Moving forward, after listening to both interviews, Kamala did a better job of addressing black issues and speaking directly to the black community than Cory Booker. The more compelling thing to watch is to see if she keeps that same energy in front of white audiences when it relates to black issues. Although many black folks watching Booker’s interview may be a bit disappointed, he is taking the safer political strategy. In other words, his message of having an “agenda for the American people” can be used in front of all audiences, without consequence. Therefore, he can never really be criticized for pandering or having an inconsistent message (not saying that this is right-just noting his strategy) . In order for Kamala to dodge that particular form of criticism, she, too, must keep her messaging consistent across all audiences, or it may be detrimental for her campaign. That means when she is in white spaces I expect to hear her love for Cardi B, greens, reparations, and supporting HBCUs. To be clear, I am supportive of Kamala’s demonstration of unapologetic blackness, but I am not certain if we will see this Kamala in front of all Americans (only time will tell). All-in-all, she is the candidate who is off to the better start between the two.

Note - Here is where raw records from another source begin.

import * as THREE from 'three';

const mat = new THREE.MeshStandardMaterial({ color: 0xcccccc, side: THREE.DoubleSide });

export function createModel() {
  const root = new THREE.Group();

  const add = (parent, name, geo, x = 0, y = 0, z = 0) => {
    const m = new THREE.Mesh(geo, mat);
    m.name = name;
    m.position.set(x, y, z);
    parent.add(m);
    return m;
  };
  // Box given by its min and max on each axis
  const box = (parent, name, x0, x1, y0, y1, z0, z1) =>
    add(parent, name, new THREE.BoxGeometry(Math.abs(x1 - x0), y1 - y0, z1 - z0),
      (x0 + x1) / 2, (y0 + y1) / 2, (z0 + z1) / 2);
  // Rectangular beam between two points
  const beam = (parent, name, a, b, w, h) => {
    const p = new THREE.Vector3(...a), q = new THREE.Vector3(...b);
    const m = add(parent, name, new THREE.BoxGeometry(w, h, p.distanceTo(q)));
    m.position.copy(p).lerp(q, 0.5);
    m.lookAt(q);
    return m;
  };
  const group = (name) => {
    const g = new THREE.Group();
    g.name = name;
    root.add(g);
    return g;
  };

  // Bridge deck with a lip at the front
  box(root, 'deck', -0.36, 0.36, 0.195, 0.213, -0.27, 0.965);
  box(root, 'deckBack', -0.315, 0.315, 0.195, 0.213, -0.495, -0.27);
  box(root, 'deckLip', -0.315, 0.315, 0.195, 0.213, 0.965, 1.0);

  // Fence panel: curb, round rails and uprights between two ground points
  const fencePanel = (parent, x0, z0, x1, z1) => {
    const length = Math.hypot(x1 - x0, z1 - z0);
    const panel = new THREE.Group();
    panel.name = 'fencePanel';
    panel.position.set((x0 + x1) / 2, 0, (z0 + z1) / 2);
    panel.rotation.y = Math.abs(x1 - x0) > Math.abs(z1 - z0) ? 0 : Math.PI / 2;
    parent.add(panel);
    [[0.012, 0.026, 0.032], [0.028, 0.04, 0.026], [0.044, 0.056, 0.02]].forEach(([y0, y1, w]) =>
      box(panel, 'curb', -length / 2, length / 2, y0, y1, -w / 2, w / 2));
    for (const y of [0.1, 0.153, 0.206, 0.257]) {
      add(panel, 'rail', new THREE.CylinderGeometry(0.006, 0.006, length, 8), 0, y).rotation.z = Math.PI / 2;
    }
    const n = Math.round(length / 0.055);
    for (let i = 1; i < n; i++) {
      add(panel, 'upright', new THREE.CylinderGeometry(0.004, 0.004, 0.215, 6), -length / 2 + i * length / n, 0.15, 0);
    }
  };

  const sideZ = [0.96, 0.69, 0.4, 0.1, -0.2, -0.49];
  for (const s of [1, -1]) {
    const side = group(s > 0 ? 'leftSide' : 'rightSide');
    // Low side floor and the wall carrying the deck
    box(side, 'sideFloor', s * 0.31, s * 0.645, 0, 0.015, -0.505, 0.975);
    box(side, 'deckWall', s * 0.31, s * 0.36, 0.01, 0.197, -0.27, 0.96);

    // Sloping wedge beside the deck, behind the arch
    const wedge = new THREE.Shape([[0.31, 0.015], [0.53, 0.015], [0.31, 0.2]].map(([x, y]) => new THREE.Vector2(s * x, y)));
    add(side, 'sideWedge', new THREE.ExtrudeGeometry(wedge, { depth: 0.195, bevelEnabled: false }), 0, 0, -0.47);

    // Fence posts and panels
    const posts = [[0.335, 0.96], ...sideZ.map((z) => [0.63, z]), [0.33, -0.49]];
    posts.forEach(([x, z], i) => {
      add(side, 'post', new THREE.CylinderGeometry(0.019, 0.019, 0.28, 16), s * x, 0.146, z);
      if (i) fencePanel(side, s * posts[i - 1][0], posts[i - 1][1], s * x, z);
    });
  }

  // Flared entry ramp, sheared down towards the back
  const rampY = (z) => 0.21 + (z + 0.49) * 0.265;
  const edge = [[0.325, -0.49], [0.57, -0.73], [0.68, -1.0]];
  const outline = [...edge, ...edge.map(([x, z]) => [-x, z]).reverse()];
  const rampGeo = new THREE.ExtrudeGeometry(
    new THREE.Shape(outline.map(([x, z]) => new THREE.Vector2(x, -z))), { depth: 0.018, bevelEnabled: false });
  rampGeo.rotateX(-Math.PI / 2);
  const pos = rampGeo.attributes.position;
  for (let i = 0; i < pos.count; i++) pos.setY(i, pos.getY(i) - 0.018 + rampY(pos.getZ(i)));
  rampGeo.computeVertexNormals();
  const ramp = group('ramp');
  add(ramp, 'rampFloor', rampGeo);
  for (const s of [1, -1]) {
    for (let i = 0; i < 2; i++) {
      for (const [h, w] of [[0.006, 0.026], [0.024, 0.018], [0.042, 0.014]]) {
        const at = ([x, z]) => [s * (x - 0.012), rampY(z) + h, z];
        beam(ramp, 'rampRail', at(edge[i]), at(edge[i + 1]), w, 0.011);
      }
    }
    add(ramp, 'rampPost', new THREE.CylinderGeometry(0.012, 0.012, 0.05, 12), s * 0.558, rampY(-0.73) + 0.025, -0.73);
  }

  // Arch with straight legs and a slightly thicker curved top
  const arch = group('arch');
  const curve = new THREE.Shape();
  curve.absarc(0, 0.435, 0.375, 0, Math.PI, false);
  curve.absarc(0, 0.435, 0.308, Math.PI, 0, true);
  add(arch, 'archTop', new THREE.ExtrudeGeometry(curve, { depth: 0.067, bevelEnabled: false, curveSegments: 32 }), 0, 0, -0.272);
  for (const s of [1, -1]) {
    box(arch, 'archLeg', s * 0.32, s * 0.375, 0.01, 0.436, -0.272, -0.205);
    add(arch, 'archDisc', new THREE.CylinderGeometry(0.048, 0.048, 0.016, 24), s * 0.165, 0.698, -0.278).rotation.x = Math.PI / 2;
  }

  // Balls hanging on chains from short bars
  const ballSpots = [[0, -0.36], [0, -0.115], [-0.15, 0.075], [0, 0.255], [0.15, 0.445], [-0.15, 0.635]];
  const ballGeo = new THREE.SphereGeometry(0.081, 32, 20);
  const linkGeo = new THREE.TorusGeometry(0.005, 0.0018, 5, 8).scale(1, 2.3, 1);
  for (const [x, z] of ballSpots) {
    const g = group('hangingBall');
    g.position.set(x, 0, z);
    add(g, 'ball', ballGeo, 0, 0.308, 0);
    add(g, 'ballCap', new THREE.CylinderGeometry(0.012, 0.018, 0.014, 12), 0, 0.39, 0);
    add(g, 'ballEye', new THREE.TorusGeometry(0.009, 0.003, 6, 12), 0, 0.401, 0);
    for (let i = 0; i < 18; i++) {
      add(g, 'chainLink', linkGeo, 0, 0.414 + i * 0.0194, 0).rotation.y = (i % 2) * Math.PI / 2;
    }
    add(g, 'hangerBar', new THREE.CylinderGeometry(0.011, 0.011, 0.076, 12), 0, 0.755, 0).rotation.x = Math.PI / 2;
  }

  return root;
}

However, none of the issues described above have bothered as me as much as the one I am about to share with you now.
Below, you’ll notice an image with both the signatures of Senators Booker and Harris:
This is a letter that was written last Spring in opposition to the First Step Act - the criminal justice reform bill that President Orange recently signed into action on December 21, 2018. This bill is revered as a major step in the right direction for criminal justice reform and is propagated as a measure that will vastly reduce recidivism. Both, Harris and Booker, describe this bill as a major win and success during their recent political press runs. They, in fact, voted in favor of this bill. Well, I am sure you are wondering what I was wondering- what caused them to change their minds?
Well, what I found hasn’t been sitting well with me, and I’ll tell you why in part two of this post.
To Be Continued….